= AIM OF THE EXERCISE =
Go through the entries below and print, exactly, the lines starting at the one with "pos.setXYZ(i, x +" and ending at the one with "wood.name = 'wood';", keeping both ends and no others.

════════════════════

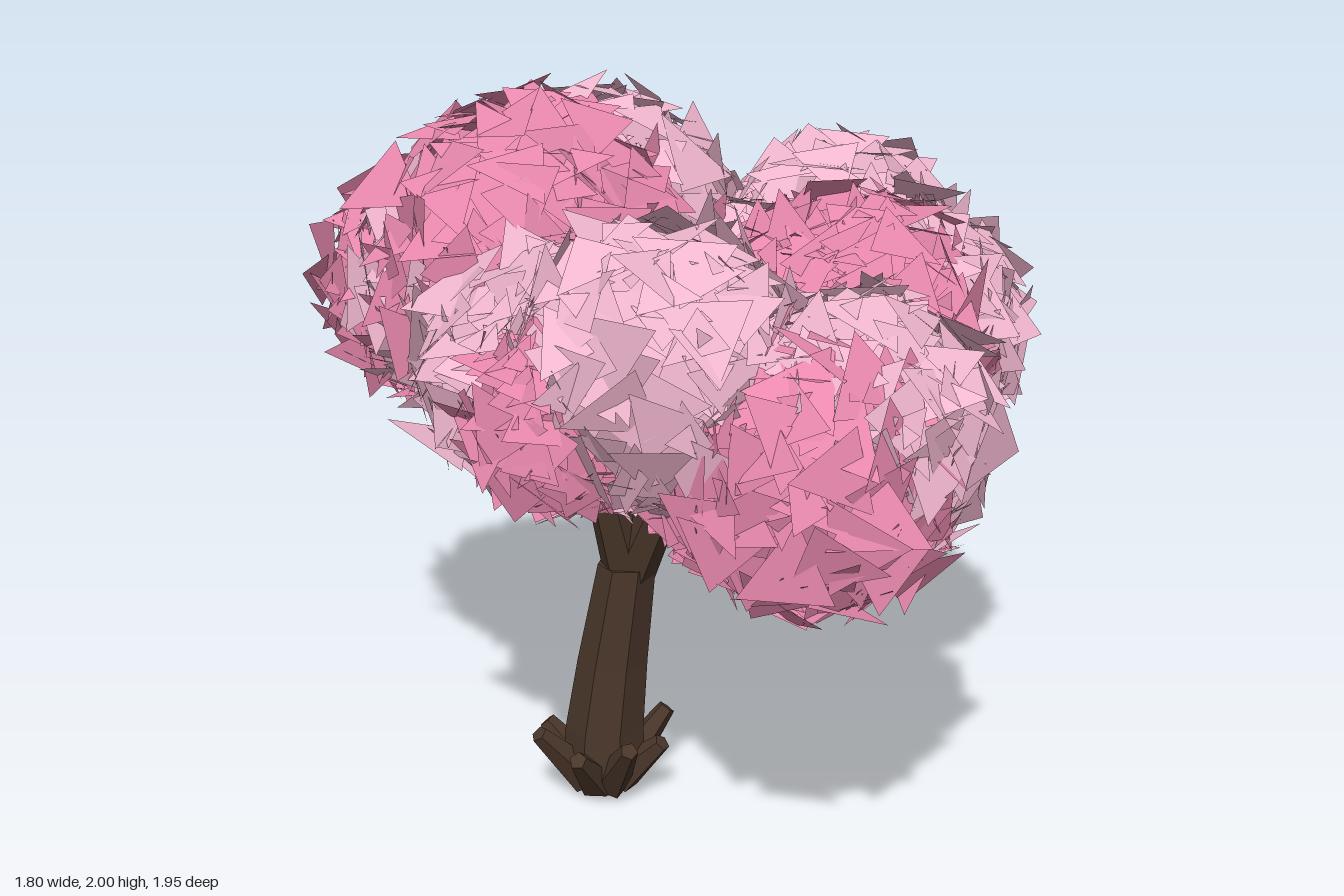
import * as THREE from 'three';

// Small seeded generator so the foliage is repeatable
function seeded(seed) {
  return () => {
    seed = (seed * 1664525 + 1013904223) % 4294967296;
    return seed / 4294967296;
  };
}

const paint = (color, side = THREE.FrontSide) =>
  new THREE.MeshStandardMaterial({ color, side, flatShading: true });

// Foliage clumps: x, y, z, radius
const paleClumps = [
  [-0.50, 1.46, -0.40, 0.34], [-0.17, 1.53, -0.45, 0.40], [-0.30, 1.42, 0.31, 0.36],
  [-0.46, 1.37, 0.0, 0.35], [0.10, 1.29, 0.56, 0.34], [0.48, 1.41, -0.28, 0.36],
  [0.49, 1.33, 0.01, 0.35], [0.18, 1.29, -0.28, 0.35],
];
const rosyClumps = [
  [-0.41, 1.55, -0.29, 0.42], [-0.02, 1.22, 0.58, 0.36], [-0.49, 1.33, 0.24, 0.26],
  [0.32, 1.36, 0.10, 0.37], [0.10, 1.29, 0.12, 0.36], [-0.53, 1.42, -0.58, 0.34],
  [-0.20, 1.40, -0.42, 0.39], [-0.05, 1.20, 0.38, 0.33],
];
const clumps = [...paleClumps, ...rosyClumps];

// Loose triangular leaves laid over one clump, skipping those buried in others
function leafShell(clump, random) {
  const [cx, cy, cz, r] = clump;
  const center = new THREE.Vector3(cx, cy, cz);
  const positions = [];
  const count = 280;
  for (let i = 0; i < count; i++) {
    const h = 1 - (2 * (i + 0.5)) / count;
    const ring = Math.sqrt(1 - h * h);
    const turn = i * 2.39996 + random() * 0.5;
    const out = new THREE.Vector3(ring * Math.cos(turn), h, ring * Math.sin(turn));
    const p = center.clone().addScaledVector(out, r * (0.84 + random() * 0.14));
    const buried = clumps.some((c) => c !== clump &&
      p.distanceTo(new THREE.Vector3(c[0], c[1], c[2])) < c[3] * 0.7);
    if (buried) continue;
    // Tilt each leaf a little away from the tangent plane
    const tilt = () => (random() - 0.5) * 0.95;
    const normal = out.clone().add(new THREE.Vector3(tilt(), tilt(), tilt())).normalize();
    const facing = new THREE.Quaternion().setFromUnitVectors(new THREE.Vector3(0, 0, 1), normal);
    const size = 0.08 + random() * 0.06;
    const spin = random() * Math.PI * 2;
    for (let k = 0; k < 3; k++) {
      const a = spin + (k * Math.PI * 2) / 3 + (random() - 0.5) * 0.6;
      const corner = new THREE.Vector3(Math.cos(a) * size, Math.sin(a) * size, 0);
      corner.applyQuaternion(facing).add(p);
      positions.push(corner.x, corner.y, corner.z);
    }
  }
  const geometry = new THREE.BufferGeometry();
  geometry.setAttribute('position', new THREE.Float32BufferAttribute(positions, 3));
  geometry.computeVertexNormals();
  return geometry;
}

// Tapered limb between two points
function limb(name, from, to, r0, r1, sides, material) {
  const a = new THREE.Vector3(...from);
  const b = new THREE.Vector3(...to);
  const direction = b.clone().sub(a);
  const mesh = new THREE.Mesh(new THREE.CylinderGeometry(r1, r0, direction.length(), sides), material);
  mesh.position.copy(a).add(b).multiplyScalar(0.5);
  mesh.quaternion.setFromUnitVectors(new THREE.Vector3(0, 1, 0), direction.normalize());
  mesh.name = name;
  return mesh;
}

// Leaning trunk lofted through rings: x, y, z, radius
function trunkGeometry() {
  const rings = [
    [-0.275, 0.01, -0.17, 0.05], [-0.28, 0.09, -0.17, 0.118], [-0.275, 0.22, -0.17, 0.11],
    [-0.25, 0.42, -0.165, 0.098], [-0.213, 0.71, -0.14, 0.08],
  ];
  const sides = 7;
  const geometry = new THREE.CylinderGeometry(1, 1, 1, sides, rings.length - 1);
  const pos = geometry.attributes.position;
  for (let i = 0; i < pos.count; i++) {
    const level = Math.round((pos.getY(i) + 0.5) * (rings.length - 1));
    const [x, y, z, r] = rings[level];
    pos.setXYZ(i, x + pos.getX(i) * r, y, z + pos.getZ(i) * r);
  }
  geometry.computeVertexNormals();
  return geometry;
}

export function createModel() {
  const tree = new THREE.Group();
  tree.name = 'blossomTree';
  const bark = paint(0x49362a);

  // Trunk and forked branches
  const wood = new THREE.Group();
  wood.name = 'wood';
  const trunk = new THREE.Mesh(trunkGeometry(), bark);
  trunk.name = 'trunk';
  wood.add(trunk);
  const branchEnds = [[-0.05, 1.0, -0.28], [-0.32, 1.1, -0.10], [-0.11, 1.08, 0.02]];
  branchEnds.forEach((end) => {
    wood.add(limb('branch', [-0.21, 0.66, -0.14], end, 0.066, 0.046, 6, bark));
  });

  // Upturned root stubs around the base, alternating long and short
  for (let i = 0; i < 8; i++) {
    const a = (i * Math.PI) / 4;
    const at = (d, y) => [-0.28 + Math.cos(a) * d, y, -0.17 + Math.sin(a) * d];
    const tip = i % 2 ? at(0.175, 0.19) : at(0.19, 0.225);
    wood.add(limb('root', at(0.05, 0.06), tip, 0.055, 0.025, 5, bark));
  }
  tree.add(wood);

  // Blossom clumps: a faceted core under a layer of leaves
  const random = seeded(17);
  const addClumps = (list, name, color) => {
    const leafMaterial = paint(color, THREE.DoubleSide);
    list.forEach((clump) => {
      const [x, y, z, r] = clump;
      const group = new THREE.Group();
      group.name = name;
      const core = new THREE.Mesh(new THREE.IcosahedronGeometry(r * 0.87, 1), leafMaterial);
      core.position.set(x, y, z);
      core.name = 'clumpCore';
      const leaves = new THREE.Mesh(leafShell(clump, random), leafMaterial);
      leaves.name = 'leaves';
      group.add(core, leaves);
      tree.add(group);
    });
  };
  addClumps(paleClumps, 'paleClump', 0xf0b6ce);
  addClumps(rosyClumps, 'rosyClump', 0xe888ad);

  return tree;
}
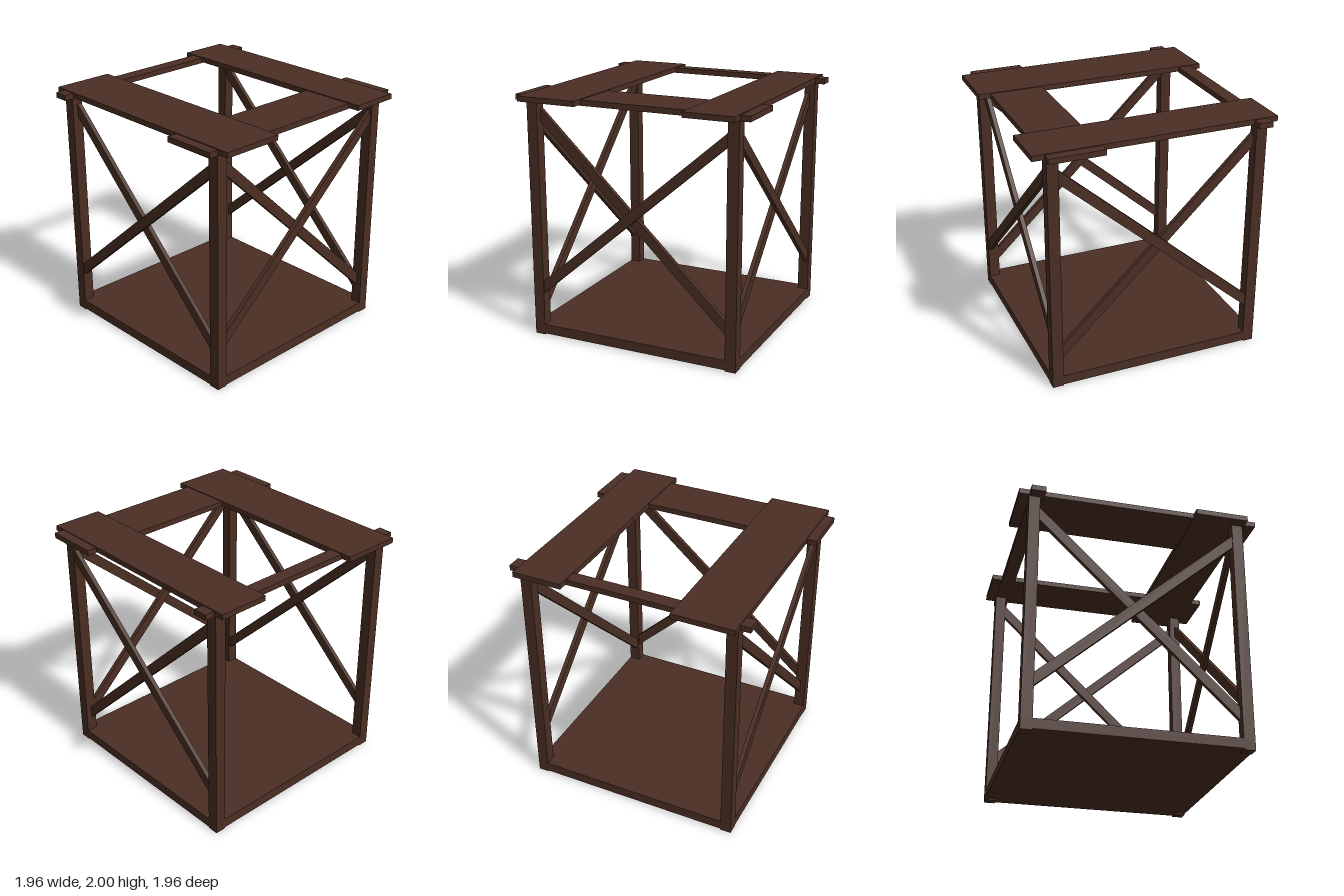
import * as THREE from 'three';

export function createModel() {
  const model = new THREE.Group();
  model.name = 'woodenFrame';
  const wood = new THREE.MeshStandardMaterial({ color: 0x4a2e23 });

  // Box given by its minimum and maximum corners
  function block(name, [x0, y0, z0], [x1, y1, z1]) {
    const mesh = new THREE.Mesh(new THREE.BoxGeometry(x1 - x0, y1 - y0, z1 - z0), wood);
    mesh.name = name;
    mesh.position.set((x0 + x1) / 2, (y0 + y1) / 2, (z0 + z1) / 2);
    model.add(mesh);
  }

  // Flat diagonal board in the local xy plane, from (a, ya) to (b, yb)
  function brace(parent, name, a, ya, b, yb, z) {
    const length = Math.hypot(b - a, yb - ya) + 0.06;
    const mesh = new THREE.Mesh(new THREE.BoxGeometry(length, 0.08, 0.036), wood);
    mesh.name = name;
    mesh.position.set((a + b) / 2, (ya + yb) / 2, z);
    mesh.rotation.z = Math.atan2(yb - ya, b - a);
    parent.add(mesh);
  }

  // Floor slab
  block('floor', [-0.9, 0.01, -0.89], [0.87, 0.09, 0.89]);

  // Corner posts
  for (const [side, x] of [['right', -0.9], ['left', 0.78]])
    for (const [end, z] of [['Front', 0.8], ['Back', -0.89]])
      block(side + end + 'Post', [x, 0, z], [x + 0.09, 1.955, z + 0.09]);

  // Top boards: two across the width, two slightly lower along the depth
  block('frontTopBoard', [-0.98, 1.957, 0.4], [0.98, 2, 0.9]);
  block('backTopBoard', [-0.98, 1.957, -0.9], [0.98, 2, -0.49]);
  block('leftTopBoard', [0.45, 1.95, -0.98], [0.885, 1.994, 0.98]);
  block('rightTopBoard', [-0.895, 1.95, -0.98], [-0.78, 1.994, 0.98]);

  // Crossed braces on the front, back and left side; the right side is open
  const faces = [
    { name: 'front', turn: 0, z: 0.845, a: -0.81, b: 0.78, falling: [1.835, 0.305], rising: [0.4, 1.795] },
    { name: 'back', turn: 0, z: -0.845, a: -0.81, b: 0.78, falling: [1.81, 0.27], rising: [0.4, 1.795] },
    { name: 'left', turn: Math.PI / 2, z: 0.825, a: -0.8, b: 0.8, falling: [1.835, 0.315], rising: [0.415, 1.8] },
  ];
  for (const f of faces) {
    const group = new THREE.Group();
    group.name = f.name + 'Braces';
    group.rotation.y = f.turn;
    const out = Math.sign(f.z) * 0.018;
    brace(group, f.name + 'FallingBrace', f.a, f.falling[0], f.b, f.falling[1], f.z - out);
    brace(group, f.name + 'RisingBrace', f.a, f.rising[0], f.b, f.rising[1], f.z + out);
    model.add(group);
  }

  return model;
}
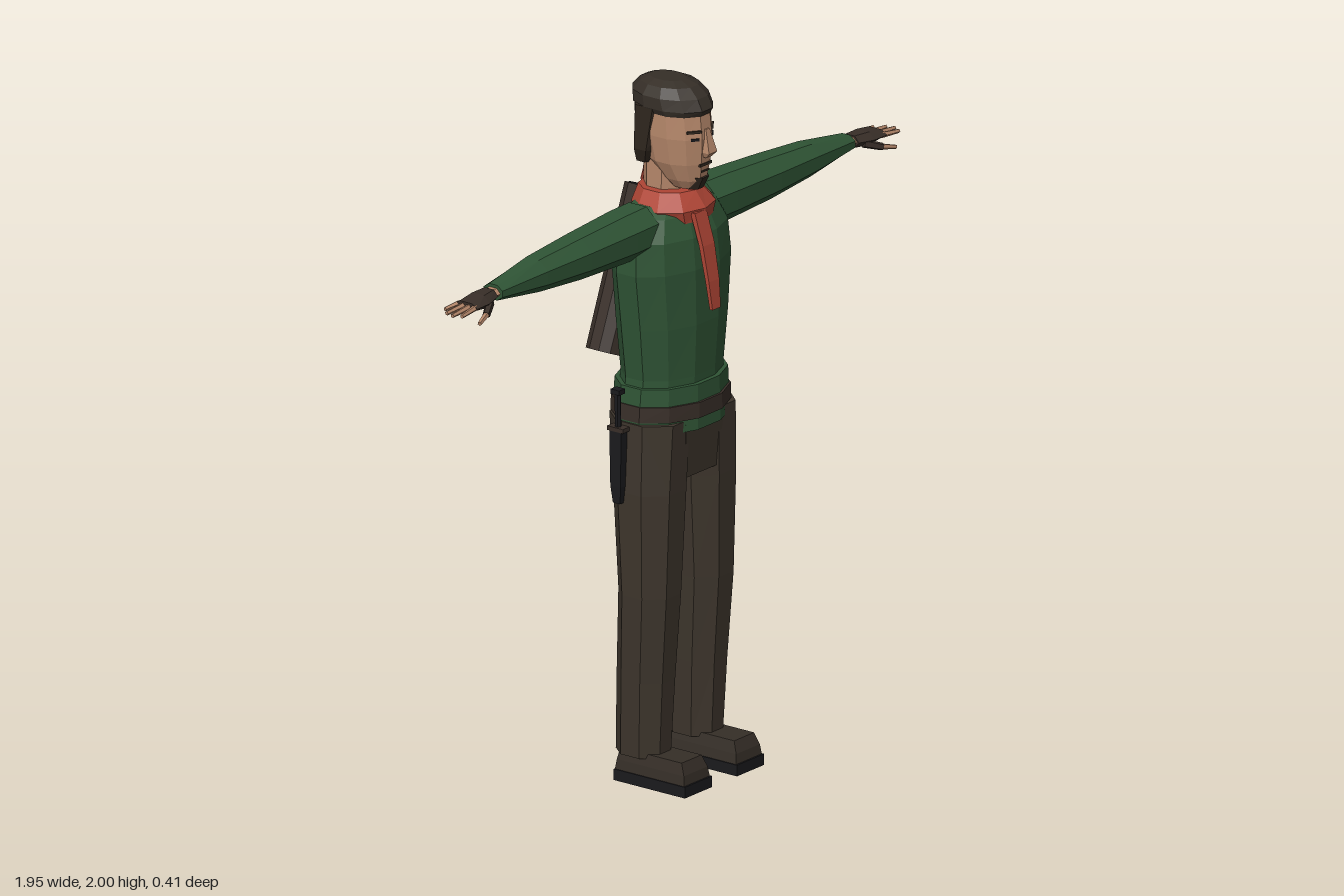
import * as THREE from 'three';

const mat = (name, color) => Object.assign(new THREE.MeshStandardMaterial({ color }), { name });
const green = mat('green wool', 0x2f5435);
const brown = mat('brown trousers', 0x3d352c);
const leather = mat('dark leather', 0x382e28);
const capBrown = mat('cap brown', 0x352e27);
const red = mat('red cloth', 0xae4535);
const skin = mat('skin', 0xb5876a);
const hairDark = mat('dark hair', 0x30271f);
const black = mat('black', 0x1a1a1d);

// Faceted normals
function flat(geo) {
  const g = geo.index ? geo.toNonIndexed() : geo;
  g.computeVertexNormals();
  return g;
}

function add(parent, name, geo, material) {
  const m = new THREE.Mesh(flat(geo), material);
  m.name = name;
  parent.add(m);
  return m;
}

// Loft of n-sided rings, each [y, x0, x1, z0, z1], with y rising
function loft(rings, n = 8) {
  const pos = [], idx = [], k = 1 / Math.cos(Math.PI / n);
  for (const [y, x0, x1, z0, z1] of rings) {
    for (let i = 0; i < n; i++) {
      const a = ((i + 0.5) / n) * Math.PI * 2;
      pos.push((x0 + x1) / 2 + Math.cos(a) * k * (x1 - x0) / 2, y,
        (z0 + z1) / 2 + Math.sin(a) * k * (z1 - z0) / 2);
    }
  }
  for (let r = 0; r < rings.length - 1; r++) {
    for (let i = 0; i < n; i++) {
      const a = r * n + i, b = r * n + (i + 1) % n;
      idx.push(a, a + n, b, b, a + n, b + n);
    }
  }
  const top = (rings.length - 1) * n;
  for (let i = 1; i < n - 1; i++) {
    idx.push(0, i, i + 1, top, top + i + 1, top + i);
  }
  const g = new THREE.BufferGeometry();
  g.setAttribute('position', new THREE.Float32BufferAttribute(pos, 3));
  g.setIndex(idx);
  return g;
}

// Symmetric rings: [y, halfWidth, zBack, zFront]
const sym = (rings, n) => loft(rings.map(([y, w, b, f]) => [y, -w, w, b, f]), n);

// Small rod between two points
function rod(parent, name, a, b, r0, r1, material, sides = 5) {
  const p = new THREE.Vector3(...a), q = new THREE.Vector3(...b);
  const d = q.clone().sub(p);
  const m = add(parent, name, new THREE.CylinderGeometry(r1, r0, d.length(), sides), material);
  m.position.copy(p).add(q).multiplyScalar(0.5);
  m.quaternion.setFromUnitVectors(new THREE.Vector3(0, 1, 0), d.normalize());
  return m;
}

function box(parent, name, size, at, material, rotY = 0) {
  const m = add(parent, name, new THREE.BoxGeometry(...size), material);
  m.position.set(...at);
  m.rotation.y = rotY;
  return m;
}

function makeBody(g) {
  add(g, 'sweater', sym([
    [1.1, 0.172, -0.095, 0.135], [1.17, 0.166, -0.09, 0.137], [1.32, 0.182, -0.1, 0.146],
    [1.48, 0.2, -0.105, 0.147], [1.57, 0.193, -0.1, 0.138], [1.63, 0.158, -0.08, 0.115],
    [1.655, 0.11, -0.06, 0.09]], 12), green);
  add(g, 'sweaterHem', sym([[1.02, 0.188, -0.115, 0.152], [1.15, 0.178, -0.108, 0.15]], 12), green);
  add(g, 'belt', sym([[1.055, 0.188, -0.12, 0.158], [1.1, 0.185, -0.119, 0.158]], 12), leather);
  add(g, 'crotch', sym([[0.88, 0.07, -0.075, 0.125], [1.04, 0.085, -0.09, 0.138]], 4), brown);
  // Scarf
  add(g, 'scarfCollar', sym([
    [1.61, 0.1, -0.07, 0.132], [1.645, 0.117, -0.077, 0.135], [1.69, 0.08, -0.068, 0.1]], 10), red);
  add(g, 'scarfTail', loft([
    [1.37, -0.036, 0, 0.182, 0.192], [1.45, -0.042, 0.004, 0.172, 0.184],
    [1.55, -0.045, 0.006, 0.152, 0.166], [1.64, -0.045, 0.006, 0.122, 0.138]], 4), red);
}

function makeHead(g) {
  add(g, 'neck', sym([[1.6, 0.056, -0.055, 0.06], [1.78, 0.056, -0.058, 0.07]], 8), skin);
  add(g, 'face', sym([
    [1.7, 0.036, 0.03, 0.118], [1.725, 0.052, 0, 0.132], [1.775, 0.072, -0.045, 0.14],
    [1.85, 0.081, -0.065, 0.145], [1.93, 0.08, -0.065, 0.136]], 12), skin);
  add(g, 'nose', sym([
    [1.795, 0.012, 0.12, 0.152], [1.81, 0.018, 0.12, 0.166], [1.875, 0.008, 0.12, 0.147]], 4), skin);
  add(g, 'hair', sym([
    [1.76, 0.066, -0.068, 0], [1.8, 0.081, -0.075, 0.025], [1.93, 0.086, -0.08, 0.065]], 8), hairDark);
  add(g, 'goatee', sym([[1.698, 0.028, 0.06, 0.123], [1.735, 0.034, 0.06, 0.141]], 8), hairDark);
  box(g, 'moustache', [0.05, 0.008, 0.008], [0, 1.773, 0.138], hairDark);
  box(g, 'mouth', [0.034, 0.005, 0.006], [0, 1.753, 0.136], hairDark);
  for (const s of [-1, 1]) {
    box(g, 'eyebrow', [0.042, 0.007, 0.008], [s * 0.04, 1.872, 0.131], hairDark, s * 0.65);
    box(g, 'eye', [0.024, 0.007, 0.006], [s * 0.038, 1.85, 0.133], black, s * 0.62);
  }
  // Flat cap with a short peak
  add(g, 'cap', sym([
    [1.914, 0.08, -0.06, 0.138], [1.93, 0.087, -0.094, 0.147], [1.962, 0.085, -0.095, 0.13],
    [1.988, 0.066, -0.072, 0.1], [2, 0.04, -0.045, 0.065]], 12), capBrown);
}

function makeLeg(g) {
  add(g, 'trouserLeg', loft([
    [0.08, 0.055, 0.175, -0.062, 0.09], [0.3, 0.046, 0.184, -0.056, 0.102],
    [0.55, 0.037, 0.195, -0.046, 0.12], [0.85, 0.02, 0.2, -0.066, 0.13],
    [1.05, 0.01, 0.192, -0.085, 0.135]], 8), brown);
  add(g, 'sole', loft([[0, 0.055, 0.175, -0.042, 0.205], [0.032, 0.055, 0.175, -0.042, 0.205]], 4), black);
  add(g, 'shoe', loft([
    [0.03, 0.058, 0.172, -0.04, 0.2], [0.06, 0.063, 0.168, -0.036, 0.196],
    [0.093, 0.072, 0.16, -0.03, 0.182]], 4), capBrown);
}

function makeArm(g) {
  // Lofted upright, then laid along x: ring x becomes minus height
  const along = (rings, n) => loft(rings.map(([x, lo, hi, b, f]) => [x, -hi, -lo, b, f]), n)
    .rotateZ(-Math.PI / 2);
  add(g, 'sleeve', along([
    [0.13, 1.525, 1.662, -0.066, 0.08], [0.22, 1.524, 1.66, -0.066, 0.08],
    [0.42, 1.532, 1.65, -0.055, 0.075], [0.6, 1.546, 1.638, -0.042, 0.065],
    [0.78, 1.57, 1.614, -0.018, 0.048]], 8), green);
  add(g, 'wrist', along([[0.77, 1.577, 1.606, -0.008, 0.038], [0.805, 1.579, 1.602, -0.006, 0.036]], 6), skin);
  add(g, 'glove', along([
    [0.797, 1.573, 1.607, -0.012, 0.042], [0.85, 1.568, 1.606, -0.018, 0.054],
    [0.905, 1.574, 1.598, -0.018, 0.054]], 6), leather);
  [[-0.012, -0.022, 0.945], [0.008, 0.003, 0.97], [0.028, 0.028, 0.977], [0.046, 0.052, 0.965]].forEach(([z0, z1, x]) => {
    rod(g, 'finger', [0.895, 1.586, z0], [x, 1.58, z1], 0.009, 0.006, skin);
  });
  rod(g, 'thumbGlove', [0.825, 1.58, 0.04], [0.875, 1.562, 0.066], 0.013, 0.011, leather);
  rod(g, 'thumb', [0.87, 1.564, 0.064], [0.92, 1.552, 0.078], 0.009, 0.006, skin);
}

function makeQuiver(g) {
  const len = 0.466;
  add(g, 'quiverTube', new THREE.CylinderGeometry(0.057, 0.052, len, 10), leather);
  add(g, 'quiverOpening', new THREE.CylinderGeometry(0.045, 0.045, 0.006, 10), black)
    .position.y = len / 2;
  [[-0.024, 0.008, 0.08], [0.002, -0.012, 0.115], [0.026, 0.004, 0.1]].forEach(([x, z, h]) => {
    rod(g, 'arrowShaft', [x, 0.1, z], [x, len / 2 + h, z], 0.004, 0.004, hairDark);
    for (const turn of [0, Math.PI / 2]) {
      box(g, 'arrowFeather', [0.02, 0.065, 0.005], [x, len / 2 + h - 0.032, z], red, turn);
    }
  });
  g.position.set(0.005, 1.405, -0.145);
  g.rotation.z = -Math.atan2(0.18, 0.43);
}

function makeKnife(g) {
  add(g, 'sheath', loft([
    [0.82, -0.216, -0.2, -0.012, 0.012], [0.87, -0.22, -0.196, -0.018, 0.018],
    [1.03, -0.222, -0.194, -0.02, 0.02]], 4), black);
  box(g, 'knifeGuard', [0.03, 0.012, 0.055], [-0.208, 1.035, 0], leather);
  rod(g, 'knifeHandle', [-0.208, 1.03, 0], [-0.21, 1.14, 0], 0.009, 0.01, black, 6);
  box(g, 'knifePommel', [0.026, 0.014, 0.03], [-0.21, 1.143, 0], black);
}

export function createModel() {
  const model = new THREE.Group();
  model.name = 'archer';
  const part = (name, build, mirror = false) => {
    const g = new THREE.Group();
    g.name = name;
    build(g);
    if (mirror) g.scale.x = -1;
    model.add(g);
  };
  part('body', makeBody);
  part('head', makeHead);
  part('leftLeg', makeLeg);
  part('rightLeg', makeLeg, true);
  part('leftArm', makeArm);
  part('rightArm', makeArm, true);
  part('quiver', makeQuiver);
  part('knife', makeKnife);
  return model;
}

════════════════════

= EXERCISE ANSWER =
    pos.setXYZ(i, x + pos.getX(i) * r, y, z + pos.getZ(i) * r);
  }
  geometry.computeVertexNormals();
  return geometry;
}

export function createModel() {
  const tree = new THREE.Group();
  tree.name = 'blossomTree';
  const bark = paint(0x49362a);

  // Trunk and forked branches
  const wood = new THREE.Group();
  wood.name = 'wood';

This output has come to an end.